Android Exported Service MITM Attacks
We are used to a device having multiple activities that can respond to the same
<intent-filter>. In that case, by default, the user will see a chooser if we
try to start one of those activities.
We are used to a device having multiple
BroadcastReceiver components that can
respond to the same
IntentFilter). In that case, in a
regular broadcast, all eligible receivers will receive it.
We are used to it being impossible to have multiple
with the same authority, as the second one fails on install with an
Services, though, follow none of these patterns, and the pattern they do follow raises the possibility of man-in-the-middle (MITM) attacks if you are not careful.
Services that are private to your application (no
android:exported="false") are safe, as explicit
Intents are safe with services,
as they stipulate the specific component that you are working with.
Services that are exported but are secured with a
are also safe, as only another app signed by the same signing key will be able
to work with the service.
But what happens if you want to have a exported service for which a
permission is impossible?
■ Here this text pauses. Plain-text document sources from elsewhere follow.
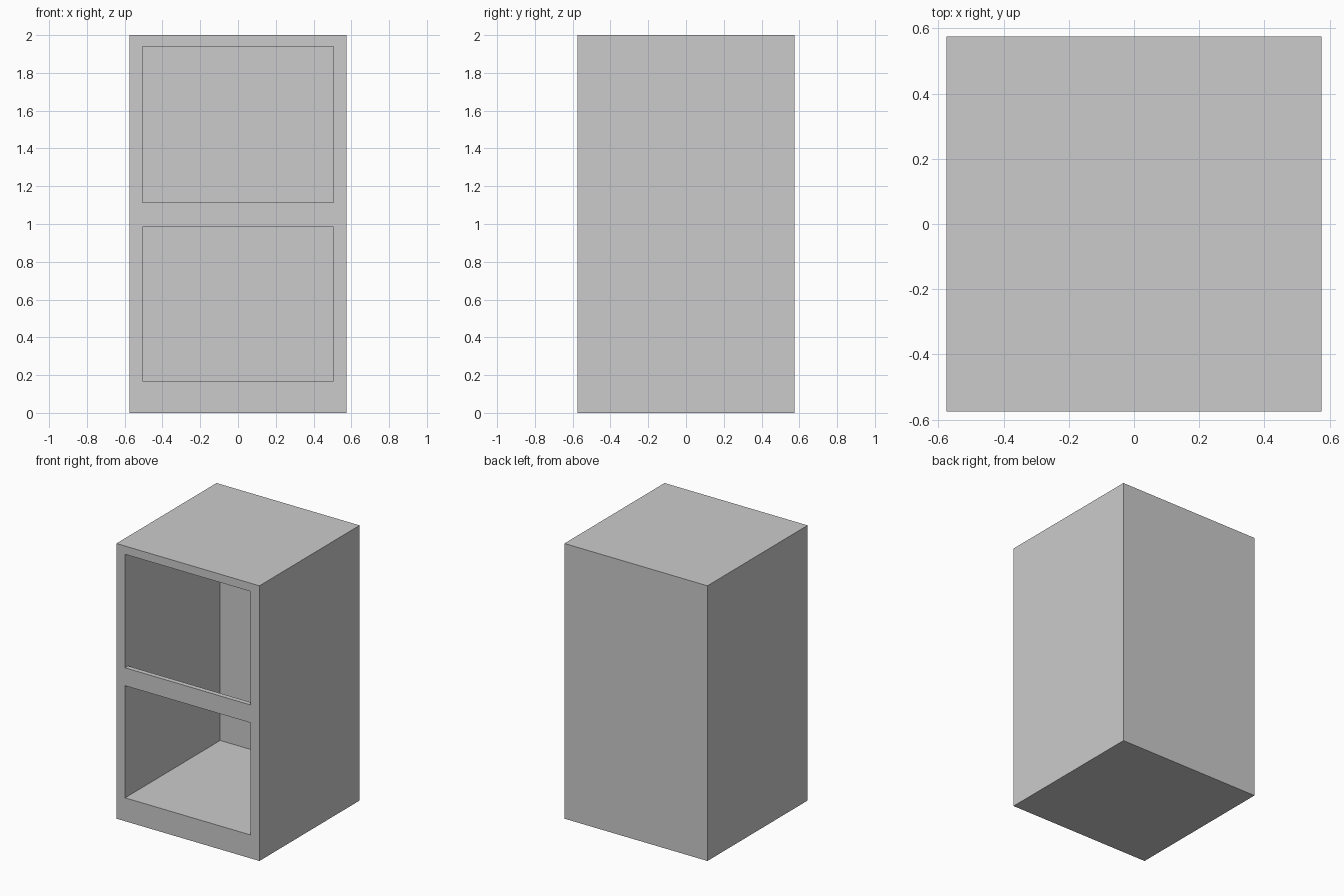
import bpy, bmesh

if "Cube" in bpy.data.objects:
    bpy.data.objects.remove(bpy.data.objects["Cube"])

W, H = 1.15, 2.0            # outer width/depth and height
IN_X = 0.505                # half width of the openings
FLOOR, CEIL, BACK = 0.17, 1.94, 0.517
RAIL_LO, RAIL_HI, RAIL_Y = 0.985, 1.115, -W / 2 + 0.035


def extrude_x(name, profile, half):
    """Extrude a (y, z) profile from x = -half to x = +half."""
    bm = bmesh.new()
    face = bm.faces.new([bm.verts.new((-half, y, z)) for y, z in profile])
    ext = bmesh.ops.extrude_face_region(bm, geom=[face])
    moved = [v for v in ext["geom"] if isinstance(v, bmesh.types.BMVert)]
    bmesh.ops.translate(bm, verts=moved, vec=(2 * half, 0, 0))
    bmesh.ops.recalc_face_normals(bm, faces=bm.faces)
    mesh = bpy.data.meshes.new(name)
    bm.to_mesh(mesh)
    bm.free()
    obj = bpy.data.objects.new(name, mesh)
    bpy.context.collection.objects.link(obj)
    return obj


# Solid cabinet block
d = W / 2
cabinet = extrude_x("cabinet", [(-d, 0), (d, 0), (d, H), (-d, H)], d)

# One tall hollow, open at the front except for the thin middle rail
out = -0.8
hollow = extrude_x("hollow_cutter", [
    (out, FLOOR), (BACK, FLOOR), (BACK, CEIL), (out, CEIL),
    (out, RAIL_HI), (RAIL_Y, RAIL_HI), (RAIL_Y, RAIL_LO), (out, RAIL_LO)], IN_X)
hollow.hide_render = True

# Carve the hollow out and drop the cutter
cut = cabinet.modifiers.new("hollow", 'BOOLEAN')
cut.operation = 'DIFFERENCE'
cut.solver = 'EXACT'
cut.object = hollow
bpy.context.view_layer.objects.active = cabinet
bpy.ops.object.modifier_apply(modifier=cut.name)
bpy.data.objects.remove(hollow)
For example, what happens if you want to have a service
expose an API for third party apps to consume? Those third party apps will be signed
by their own signing keys, not yours, and so
signature-level permissions will
signature-level permission, there is no automatic validation employed
by Android to ensure that the service you are trying to work with is, indeed, the
actual service you want to work with, instead of an imposter. Such an imposter
might be a totally different service implementation, simply advertising the same
<intent-filter> as the real service. Or, the imposter might be a cracked version
of the original service app, with additional code injected that makes use of the
data flowing between client and service, in addition to doing the normal service
In the latter case, the cracked version of the app might retain the same package name as your original service implementation. In that case, only one edition of the service can exist on the device, where the first one in “wins”. However, the user will be informed of a problem when they try to install the second such app, and so hopefully they will be able to determine which app is the valid implementation and which is the malware. If, however, they only install the cracked version of the component, the user is in trouble.
In addition, what happens if there are two (or more) services installed on
the device that claim to support the same
<intent-filter>, but have different
package names? You might think that this would fail on install, as happens
with providers with duplicate authorities. Alas, it does not. Instead, once again,
the first one in “wins”.
So, if we have
GoodService, both responding to the same
<intent-filter>, and a client app tries to communicate to
via the explicit
Intent matching that
might actually be communicating with
BadService, simply because
was installed first. The user is oblivious to this.
If you want to make sure that you are talking to the right third-party app, by
any IPC mechanism, you will need to compare the public keys. The public key that
signed an app is part of the APK; only apps signed by the same private key should
contain the same public key. Hence,
BadService should have a different public
key than the expected one, while
GoodService would have the expected public key.
You can obtain a binary-encoded edition of the public key from
getPackageInfo() to retrieve the
PackageInfo for an app, given its package
PackageManager.GET_SIGNATURES as the second parameter to
getPackageInfo() to ensure that signature data is retrieved and is part of
PackageInfo structure. Then, the
signatures data member of the
will contain an array of
Signature objects, which, despite their name, are actually
binary-encoded versions of the public keys. Calling
toByteArray() on a
will give you a value that you can compare against a known good binary-encoded
version of the public key (e.g., packaged as a raw resource).
This is somewhat tedious, and so over time somebody (possibly me) will need to package this up into something easier for developers to employ. However, you can see some sample code in this area:
An app that will list all installed packages and let you inspect the public key of that package, plus dump a copy of the binary-encoded public key for you to perhaps incorporate into a client app
An app that validates another package given such a binary-encoded public key
A set of three apps demonstrating the above scenario, where we want to ensure that we work with
GoodServicedespite the possibility of a
BadServicethat also advertises support for the same
(and, yes, a blow-by-blow explanation of this stuff is forthcoming in a future book update)
This code is clunky, and it does not handle apps signed with multiple keys, but it demonstrates some basic defenses that you can employ to avoid rogue service implementations.
Again, this is mostly a concern for IPC where
are not employed for securing that IPC. Non-exported services, or services with
signature-level permissions, should not need this sort of work. Conversely, you might
consider using this sort of defense for other components as well, such as a
to ensure that you are working with the expected provider, and not a cracked version
that does something nefarious with the data being passed back and forth.
Want an expert opinion on your Android app architecture decisions? Perhaps Mark Murphy can help!